WHAT IS NEEDED: Of the lines in the data below, write out exactly those from the one holding "# Head and neck" through the one holding "fuse.voxel_size = 0.008", both included.
⟨
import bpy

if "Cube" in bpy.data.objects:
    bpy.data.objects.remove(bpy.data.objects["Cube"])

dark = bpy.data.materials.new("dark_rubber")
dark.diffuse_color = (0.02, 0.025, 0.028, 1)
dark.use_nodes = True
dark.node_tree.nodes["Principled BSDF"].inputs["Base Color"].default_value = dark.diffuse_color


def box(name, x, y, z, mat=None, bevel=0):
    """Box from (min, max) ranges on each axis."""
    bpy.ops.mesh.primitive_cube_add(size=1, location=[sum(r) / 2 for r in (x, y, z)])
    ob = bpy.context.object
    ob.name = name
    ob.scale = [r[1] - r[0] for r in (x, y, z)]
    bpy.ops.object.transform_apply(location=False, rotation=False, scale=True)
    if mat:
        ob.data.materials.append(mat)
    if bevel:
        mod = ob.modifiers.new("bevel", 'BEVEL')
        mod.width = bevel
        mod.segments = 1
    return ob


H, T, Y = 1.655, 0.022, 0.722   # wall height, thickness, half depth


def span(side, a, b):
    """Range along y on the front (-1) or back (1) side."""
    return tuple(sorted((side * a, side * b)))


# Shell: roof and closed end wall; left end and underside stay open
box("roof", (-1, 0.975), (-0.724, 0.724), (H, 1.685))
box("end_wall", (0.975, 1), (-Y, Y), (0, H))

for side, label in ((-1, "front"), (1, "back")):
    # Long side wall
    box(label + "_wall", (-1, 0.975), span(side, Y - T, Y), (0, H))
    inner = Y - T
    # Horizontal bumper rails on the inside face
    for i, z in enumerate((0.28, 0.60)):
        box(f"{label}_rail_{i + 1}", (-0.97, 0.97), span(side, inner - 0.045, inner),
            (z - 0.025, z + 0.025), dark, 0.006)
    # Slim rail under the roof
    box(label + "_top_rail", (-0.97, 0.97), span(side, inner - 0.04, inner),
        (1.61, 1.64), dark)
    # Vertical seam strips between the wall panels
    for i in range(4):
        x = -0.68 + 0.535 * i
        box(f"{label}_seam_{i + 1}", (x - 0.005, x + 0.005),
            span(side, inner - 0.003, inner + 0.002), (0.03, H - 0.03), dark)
⟩
⟨
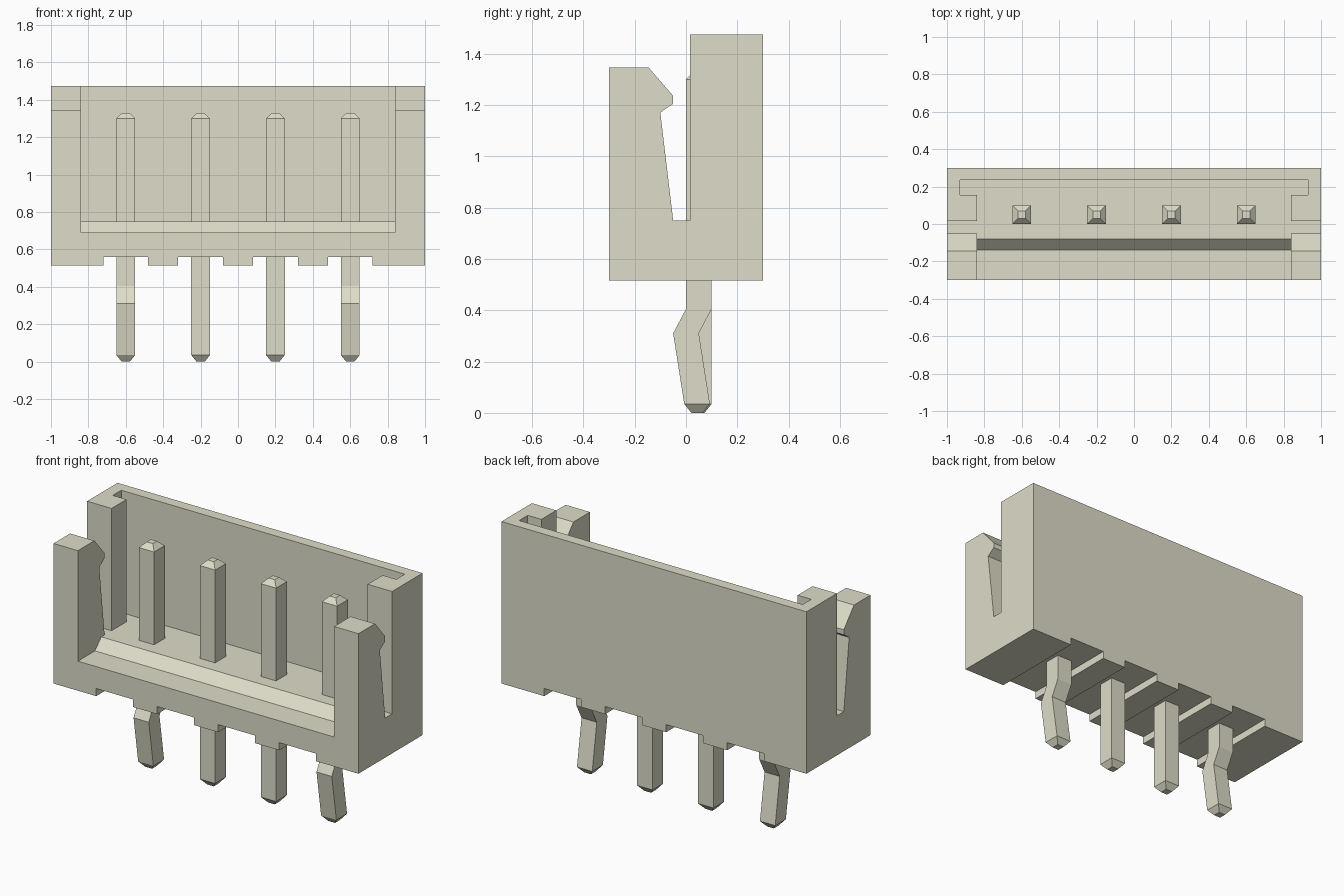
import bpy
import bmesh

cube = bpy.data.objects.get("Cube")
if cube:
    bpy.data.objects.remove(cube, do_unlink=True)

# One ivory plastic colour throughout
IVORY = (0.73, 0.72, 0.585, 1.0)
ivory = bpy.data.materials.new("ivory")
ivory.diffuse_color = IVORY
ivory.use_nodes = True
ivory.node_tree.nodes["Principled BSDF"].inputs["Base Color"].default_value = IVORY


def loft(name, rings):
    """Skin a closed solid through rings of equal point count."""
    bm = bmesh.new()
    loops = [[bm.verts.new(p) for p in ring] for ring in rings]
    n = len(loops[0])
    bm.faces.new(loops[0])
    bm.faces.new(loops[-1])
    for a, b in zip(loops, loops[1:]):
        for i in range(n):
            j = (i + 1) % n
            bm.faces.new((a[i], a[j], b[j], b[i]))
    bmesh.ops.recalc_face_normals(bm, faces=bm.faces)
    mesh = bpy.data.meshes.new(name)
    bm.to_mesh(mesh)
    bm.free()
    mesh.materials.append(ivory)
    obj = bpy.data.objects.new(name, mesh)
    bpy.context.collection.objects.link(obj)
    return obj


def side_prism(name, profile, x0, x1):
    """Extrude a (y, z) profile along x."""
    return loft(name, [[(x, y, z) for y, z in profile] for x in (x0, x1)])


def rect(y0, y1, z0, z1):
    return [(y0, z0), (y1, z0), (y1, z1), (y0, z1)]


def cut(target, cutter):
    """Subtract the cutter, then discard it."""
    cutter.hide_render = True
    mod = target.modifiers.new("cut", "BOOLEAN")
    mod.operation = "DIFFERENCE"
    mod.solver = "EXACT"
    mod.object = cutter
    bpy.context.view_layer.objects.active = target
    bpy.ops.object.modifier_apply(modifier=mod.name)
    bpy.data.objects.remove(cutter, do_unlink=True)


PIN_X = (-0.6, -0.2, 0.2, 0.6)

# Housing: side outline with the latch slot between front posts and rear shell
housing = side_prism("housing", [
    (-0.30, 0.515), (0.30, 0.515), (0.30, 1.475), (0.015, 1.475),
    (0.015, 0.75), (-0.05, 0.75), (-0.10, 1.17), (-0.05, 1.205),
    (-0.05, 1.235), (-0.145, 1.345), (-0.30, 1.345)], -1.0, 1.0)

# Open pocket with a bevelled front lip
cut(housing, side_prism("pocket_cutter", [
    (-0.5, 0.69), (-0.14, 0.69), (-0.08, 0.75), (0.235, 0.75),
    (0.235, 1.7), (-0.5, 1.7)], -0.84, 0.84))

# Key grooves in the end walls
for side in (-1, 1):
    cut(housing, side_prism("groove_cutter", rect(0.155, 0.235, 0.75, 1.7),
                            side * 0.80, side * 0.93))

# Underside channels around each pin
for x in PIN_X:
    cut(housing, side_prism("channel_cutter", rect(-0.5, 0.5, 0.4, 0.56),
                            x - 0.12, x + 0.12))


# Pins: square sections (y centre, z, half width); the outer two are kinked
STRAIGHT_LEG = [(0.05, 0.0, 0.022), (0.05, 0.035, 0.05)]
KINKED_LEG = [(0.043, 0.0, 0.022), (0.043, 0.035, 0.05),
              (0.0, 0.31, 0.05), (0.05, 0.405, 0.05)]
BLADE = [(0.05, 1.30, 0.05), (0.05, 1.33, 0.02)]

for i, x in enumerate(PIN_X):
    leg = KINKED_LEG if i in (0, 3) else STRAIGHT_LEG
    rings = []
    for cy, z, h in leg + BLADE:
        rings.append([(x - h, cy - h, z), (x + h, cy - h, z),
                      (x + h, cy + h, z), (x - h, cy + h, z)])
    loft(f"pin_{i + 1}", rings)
⟩
⟨
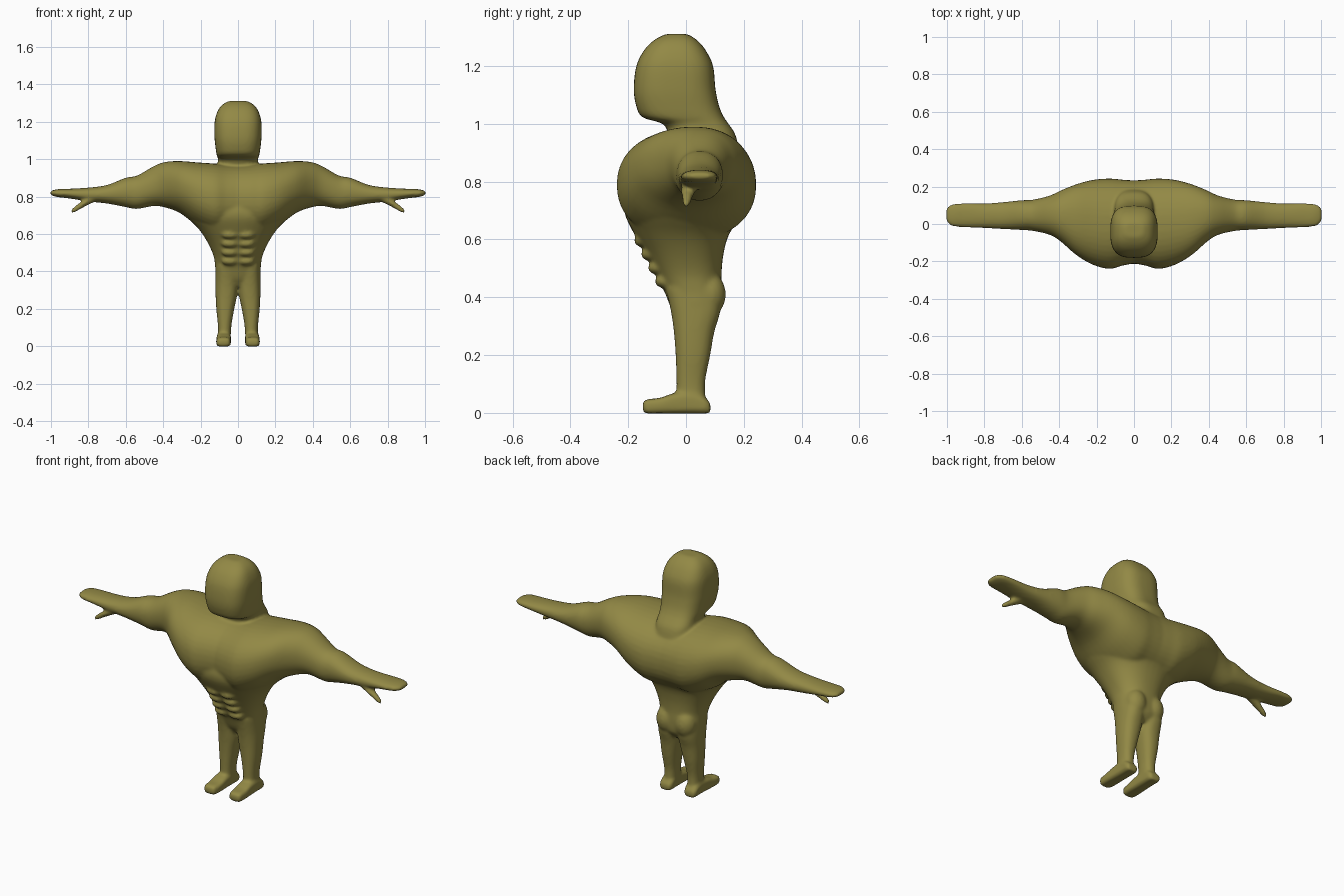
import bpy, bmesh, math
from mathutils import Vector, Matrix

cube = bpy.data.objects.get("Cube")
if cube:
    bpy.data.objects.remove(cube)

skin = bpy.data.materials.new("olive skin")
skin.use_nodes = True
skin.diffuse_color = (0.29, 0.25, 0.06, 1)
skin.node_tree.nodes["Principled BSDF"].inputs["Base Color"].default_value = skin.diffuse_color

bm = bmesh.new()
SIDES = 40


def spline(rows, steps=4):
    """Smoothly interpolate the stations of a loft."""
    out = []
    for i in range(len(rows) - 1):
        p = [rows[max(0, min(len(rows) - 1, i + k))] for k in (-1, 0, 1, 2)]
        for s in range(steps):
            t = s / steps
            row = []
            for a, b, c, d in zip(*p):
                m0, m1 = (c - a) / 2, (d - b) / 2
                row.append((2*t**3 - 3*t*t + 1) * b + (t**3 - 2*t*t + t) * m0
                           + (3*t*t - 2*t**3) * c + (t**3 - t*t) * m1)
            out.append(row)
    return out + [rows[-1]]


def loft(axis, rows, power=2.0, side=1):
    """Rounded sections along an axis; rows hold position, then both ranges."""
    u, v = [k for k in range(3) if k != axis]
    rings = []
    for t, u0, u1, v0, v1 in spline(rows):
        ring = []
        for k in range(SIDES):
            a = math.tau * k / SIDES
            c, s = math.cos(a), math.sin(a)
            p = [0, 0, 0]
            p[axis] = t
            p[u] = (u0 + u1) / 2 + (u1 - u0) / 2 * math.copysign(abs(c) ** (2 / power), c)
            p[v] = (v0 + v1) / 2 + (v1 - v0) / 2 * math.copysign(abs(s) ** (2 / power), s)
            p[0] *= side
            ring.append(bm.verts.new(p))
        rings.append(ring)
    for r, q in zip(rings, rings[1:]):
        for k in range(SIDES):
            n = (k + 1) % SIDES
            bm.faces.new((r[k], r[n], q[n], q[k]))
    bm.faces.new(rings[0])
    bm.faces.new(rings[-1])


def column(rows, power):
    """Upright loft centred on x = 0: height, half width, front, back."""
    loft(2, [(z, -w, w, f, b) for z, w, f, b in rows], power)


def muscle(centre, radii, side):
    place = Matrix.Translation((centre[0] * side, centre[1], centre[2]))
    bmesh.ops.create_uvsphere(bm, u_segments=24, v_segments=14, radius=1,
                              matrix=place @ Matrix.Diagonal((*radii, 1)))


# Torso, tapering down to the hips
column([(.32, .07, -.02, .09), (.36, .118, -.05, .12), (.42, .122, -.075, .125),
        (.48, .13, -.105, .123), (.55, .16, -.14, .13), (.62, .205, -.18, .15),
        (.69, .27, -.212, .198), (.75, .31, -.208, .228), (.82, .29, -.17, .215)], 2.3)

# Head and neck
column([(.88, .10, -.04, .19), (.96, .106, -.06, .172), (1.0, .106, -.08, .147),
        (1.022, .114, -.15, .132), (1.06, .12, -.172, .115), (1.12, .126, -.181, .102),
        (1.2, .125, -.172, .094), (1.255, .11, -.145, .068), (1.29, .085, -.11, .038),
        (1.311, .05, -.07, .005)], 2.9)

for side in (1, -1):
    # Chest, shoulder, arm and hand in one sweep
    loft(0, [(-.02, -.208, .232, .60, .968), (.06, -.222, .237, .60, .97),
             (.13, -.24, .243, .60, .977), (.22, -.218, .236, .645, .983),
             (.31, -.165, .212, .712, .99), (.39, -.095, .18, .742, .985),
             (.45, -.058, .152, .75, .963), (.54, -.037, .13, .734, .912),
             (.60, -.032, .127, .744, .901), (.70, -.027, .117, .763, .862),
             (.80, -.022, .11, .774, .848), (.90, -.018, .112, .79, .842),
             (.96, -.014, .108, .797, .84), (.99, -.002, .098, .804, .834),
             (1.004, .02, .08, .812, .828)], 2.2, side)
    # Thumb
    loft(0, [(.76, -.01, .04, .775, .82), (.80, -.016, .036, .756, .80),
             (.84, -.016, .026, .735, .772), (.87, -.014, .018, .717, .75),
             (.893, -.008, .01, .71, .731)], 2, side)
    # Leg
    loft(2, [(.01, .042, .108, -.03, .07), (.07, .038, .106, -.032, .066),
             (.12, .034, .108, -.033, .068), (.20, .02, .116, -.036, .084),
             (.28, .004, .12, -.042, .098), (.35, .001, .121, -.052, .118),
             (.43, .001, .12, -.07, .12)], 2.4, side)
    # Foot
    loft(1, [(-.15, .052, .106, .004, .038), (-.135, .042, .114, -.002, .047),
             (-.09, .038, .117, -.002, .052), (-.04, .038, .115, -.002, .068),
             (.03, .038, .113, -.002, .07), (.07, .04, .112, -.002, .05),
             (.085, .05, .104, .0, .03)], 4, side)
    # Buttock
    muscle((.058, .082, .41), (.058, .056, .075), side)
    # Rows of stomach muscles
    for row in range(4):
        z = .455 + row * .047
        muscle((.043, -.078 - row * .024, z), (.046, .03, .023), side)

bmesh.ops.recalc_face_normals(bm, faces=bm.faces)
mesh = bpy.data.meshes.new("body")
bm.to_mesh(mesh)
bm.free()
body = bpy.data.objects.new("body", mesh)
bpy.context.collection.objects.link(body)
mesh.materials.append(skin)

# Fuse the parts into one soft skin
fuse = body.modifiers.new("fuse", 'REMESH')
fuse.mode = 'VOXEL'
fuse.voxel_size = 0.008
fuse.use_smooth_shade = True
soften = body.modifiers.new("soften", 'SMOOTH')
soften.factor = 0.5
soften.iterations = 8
⟩
RESULT BELOW:
# Head and neck
column([(.88, .10, -.04, .19), (.96, .106, -.06, .172), (1.0, .106, -.08, .147),
        (1.022, .114, -.15, .132), (1.06, .12, -.172, .115), (1.12, .126, -.181, .102),
        (1.2, .125, -.172, .094), (1.255, .11, -.145, .068), (1.29, .085, -.11, .038),
        (1.311, .05, -.07, .005)], 2.9)

for side in (1, -1):
    # Chest, shoulder, arm and hand in one sweep
    loft(0, [(-.02, -.208, .232, .60, .968), (.06, -.222, .237, .60, .97),
             (.13, -.24, .243, .60, .977), (.22, -.218, .236, .645, .983),
             (.31, -.165, .212, .712, .99), (.39, -.095, .18, .742, .985),
             (.45, -.058, .152, .75, .963), (.54, -.037, .13, .734, .912),
             (.60, -.032, .127, .744, .901), (.70, -.027, .117, .763, .862),
             (.80, -.022, .11, .774, .848), (.90, -.018, .112, .79, .842),
             (.96, -.014, .108, .797, .84), (.99, -.002, .098, .804, .834),
             (1.004, .02, .08, .812, .828)], 2.2, side)
    # Thumb
    loft(0, [(.76, -.01, .04, .775, .82), (.80, -.016, .036, .756, .80),
             (.84, -.016, .026, .735, .772), (.87, -.014, .018, .717, .75),
             (.893, -.008, .01, .71, .731)], 2, side)
    # Leg
    loft(2, [(.01, .042, .108, -.03, .07), (.07, .038, .106, -.032, .066),
             (.12, .034, .108, -.033, .068), (.20, .02, .116, -.036, .084),
             (.28, .004, .12, -.042, .098), (.35, .001, .121, -.052, .118),
             (.43, .001, .12, -.07, .12)], 2.4, side)
    # Foot
    loft(1, [(-.15, .052, .106, .004, .038), (-.135, .042, .114, -.002, .047),
             (-.09, .038, .117, -.002, .052), (-.04, .038, .115, -.002, .068),
             (.03, .038, .113, -.002, .07), (.07, .04, .112, -.002, .05),
             (.085, .05, .104, .0, .03)], 4, side)
    # Buttock
    muscle((.058, .082, .41), (.058, .056, .075), side)
    # Rows of stomach muscles
    for row in range(4):
        z = .455 + row * .047
        muscle((.043, -.078 - row * .024, z), (.046, .03, .023), side)

bmesh.ops.recalc_face_normals(bm, faces=bm.faces)
mesh = bpy.data.meshes.new("body")
bm.to_mesh(mesh)
bm.free()
body = bpy.data.objects.new("body", mesh)
bpy.context.collection.objects.link(body)
mesh.materials.append(skin)

# Fuse the parts into one soft skin
fuse = body.modifiers.new("fuse", 'REMESH')
fuse.mode = 'VOXEL'
fuse.voxel_size = 0.008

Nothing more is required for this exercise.